Ms. Kennedy has already taken positions on issues like same-sex marriage, which she supports, and school vouchers, which she opposes. But in the interview on Saturday, she said she hoped to be a consensus-builder, and declined to describe her positions on some other pressing public issues — even in an area like education, where she has been personally active. Ms. Kennedy would not say, for example, whether she supported proposals to abolish tenure for teachers and offer them merit pay instead.
Asked how much of a role her husband, Edwin Schlossberg, might take in her political career — on the hustings in Watertown, say, or other political way-stations in the north country — she hinted that he might be busy elsewhere, given his own career as the head of a prominent design firm. But she said no one could have a more supportive husband.
Ms. Kennedy said she had spent some time in the Catskills and the Adirondacks, but when asked her favorite place in the state outside of the city and Long Island, she said, “I like visiting historical sites. I loved visiting the battlefields of Saratoga.”

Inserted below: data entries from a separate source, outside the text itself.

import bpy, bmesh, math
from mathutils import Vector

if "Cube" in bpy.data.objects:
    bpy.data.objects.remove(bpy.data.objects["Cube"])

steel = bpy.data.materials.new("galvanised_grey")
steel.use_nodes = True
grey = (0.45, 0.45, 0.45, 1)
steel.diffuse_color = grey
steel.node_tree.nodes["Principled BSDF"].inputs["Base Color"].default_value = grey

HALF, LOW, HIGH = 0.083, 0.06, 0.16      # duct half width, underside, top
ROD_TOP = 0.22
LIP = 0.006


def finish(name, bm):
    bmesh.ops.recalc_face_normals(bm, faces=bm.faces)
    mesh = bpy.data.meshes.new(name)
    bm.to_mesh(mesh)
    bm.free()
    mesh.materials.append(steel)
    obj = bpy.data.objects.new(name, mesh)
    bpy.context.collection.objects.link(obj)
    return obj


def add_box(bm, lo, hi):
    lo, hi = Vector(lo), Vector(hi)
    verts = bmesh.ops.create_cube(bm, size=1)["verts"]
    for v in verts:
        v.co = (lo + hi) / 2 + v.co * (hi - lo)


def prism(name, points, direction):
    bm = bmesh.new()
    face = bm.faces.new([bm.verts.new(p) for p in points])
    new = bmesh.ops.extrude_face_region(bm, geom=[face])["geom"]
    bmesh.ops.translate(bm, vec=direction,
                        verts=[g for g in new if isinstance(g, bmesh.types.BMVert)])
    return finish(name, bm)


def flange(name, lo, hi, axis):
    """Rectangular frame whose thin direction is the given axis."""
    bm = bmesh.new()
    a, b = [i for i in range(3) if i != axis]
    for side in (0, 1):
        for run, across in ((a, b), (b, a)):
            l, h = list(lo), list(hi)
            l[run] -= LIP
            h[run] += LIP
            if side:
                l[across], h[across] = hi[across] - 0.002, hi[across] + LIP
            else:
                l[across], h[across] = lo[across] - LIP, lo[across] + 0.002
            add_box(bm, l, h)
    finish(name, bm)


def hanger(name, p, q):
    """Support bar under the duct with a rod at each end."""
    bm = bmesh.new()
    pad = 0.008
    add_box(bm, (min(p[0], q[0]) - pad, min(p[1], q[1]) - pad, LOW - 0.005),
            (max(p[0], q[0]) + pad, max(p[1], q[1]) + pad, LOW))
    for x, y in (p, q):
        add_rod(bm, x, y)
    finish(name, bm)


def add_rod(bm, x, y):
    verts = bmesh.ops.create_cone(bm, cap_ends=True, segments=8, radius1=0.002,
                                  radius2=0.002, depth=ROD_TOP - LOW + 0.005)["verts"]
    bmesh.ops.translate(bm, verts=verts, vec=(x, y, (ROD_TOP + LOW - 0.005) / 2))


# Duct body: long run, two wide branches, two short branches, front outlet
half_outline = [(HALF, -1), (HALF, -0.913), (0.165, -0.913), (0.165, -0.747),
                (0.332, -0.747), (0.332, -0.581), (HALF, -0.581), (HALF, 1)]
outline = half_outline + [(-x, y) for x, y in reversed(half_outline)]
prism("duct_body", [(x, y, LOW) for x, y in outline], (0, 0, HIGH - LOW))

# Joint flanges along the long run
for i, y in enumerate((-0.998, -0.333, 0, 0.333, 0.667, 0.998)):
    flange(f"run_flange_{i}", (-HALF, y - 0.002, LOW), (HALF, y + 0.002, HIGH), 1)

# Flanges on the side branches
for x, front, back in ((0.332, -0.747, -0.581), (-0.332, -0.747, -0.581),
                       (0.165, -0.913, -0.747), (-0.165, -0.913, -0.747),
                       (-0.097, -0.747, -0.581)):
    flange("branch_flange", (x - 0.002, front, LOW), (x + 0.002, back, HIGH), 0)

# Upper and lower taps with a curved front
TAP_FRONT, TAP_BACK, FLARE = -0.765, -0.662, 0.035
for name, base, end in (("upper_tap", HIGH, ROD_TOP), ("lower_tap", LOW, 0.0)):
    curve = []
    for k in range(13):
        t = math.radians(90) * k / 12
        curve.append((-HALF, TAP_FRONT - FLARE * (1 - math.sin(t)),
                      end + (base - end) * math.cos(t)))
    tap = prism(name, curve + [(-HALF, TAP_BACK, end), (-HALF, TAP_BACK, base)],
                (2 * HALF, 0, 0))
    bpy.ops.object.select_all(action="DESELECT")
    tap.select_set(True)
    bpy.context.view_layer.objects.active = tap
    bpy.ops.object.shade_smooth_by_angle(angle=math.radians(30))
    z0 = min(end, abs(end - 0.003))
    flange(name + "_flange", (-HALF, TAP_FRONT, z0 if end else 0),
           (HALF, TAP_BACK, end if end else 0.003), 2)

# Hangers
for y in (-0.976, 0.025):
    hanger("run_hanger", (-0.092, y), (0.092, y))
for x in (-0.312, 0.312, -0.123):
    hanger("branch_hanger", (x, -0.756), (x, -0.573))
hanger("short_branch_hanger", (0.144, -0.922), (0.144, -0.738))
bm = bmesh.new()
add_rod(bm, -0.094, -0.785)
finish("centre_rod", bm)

Ms. Kennedy said her finances had been affected by the economic crisis, though “not as badly as a lot of people’s. I’m lucky that I’m not afraid of losing my home, and my husband still has a job.”
But she declined to discuss details.
And, of course, one last "but" at the end:
As their interview wrapped up, one of the Times reporters tried to pose an additional question, but she interrupted him.
“I think we’re done,” she said.
The interview may have been done. But Halbfinger and Confessore had the last word, determined to leave Times readers with the distinct impression that Kennedy had avoided, obfuscated and tap-danced her way through an interview with the state's most powerful newspaper. In that, they succeeded.